The purpose of peacemaking circles is to create a safe, nonjudgmental space to engage in a sharing of authentic personal truths and feelings that are owned by each individual and acknowledged by others, related to a conflict, crisis, issue, or even to a reaction to a speaker film. The circle process allows the opportunity for each person to speak, without interruptions from others.
Peacemaking circles, talking circles, or healing circles, are deeply rooted in the traditional practices of the indigenous people of North America, as well as from other parts of the world. They are widely used among the First Nation people of Canada and the hundreds of tribes of Native Americans in the United States. The circle process establishes a very different style of communication as opposed to European traditions that most of us are familiar with. Rather than aggressive debate and challenging one another, often involving only a few more assertive individuals, the circle avoids interruptions. Rather than active verbal facilitation, communication is regulated through the Peacemakers or Circle Keepers by passing a talking piece (usually an object of special meaning or symbolism of the group).
This talking piece fosters respectful listening and reflection in a safe setting. It prevents one-to-one debating or attacking or even having one person dominating the conversation. After welcoming the participants, all of whom are sitting in a circle, the Peacemakers will begin by having each person introduce him or herself, followed by a brief opening commentary by the Peacemakers about the purpose of the circle and the talking piece. Guidelines or communication are discussed and agreed upon. Typical guidelines include listen with respect; speak from the heart; give each person a chance to talk; allow one person to talk at a time when he or she has the talking piece; speak for oneself and not as a representative of any group; realize that it is okay to disagree; and no name-calling or attacking.

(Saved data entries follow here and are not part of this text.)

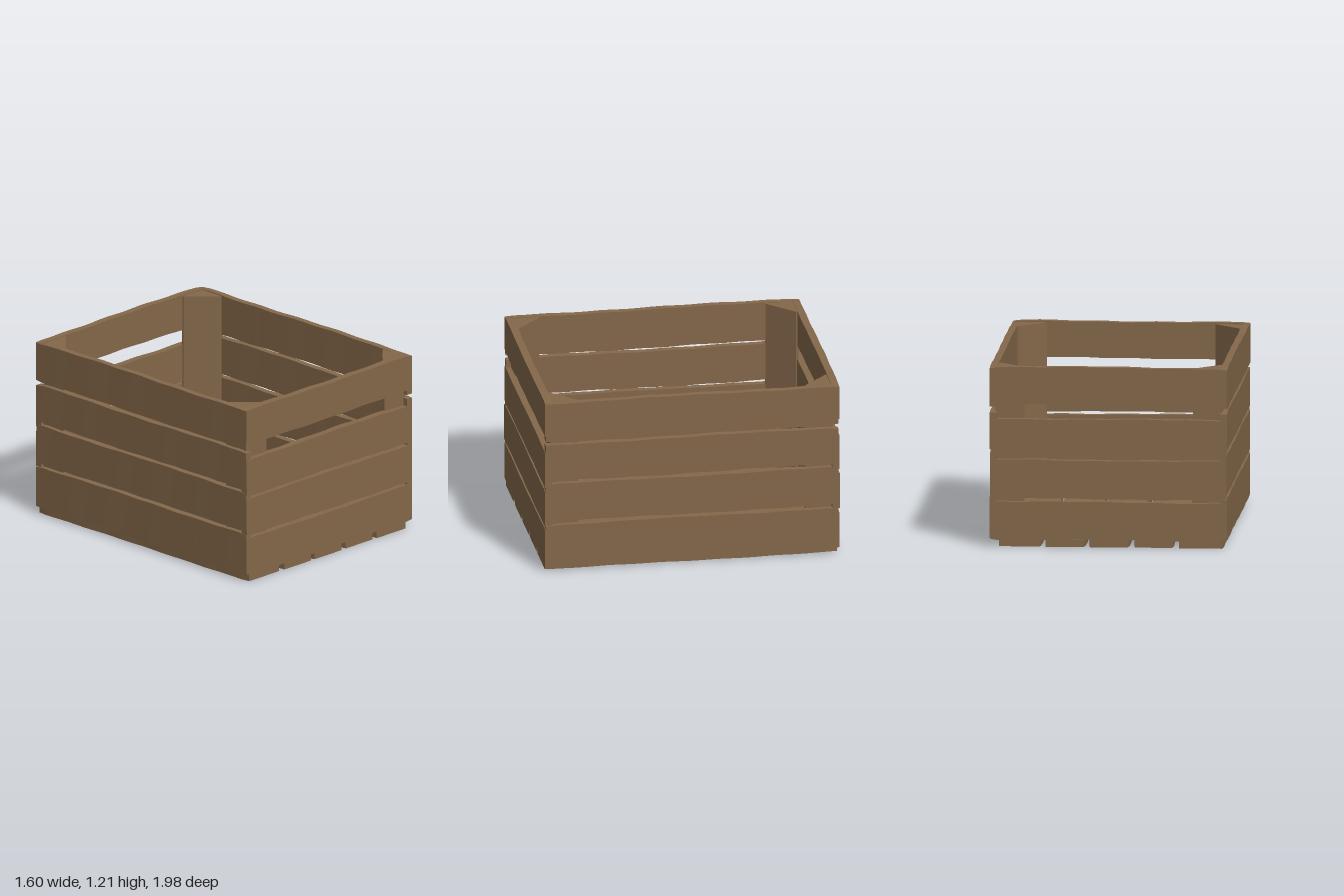
import * as THREE from 'three';

const wood = new THREE.MeshStandardMaterial({ color: 0x84684a });
wood.name = 'brown wood';

// The crate leans slightly out of square
const skew = (x, z) => x - 0.012 * z;

// Slow wave plus finer ripple, for hand-cut edges
const wave = (t, seed) => Math.sin(t * 4.3 + seed * 2.1) * 0.6 + Math.sin(t * 17 + seed * 5.7) * 0.4;

let seed = 0;

// Board between two corners, with worn corners and uneven long edges
function board(name, min, max) {
  const size = max.map((v, i) => v - min[i]);
  const mid = max.map((v, i) => (v + min[i]) / 2);
  const long = size.indexOf(Math.max(...size));
  const segs = size.map((v, i) => (i === long ? 28 : 1));
  const geo = new THREE.BoxGeometry(...size, ...segs);
  const pos = geo.attributes.position;
  seed++;
  for (let i = 0; i < pos.count; i++) {
    const p = [pos.getX(i), pos.getY(i), pos.getZ(i)];
    const t = p[long];
    const atEnd = Math.abs(t) > size[long] / 2 - 0.001;
    const q = p.map((v, a) => {
      if (a === long) return v;
      const side = Math.sign(v);
      const amount = size[a] > 0.1 ? 0.005 : 0.0015;
      const worn = atEnd && size[a] > 0.1 ? 0.006 * side : 0;
      return v + amount * wave(t, seed + side * 1.3 + a) - worn;
    });
    const x = q[0] + mid[0], y = q[1] + mid[1], z = q[2] + mid[2];
    pos.setXYZ(i, skew(x, z), y, z);
  }
  geo.computeVertexNormals();
  const mesh = new THREE.Mesh(geo, wood);
  mesh.name = name;
  return mesh;
}

// Triangular post filling one inside corner
function cornerPost(sx, sz) {
  const points = [[0.755, 0.95], [0.56, 0.95], [0.56, 0.935], [0.735, 0.76], [0.755, 0.76]];
  const shape = new THREE.Shape(points.map(([x, z]) => new THREE.Vector2(skew(x * sx, z * sz), z * sz)));
  const geo = new THREE.ExtrudeGeometry(shape, { depth: 1.155, bevelEnabled: false });
  geo.rotateX(Math.PI / 2);
  geo.translate(0, 1.205, 0);
  const mesh = new THREE.Mesh(geo, wood);
  mesh.name = 'cornerPost';
  return mesh;
}

export function createModel() {
  const crate = new THREE.Group();
  crate.name = 'woodenCrate';

  // Long side slats
  const sideRows = [[0.055, 0.34], [0.365, 0.632], [0.655, 0.913], [0.937, 1.21]];
  for (const [y0, y1] of sideRows) {
    crate.add(board('leftSlat', [0.743, y0, -0.985], [0.788, y1, 0.983]));
    crate.add(board('rightSlat', [-0.788, y0, -0.985], [-0.743, y1, 0.983]));
  }

  // End slats, with a wider handle gap below the top one
  const endRows = [[0.053, 0.308], [0.33, 0.588], [0.608, 0.864], [0.97, 1.212]];
  for (const [y0, y1] of endRows) {
    crate.add(board('frontSlat', [-0.784, y0, 0.937], [0.784, y1, 0.988]));
    crate.add(board('backSlat', [-0.784, y0, -0.992], [0.784, y1, -0.943]));
  }

  // Floor boards
  const floor = [[-0.76, -0.465], [-0.428, -0.168], [-0.138, 0.128], [0.158, 0.424], [0.448, 0.735]];
  for (const [x0, x1] of floor) {
    crate.add(board('floorBoard', [x0, 0.005, -0.985], [x1, 0.055, 0.98]));
  }

  // Corner posts
  for (const sx of [-1, 1]) for (const sz of [-1, 1]) crate.add(cornerPost(sx, sz));

  return crate;
}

The Peacemakers will begin the process by posing a question to reflect on, followed by other related questions. After each question, the talking piece is passed to the person on the left, clockwise. Only one person talks at a time – the one with the talking piece. If others jump in with comments, the Peacemakers remind them of the ground rules and refocuses on the person with the talking piece. Participants are not required to speak: this requirement would create an unsafe, pressured tone to the circle. If someone feels unable to speak, he or she can simply pass the talking piece to the next person.
In most cases the talking circle is completed when the talking piece completes the circle after the last question / topic. If there are exceptions to this unspoken rule this should be discussed prior to the beginning of the talking circle.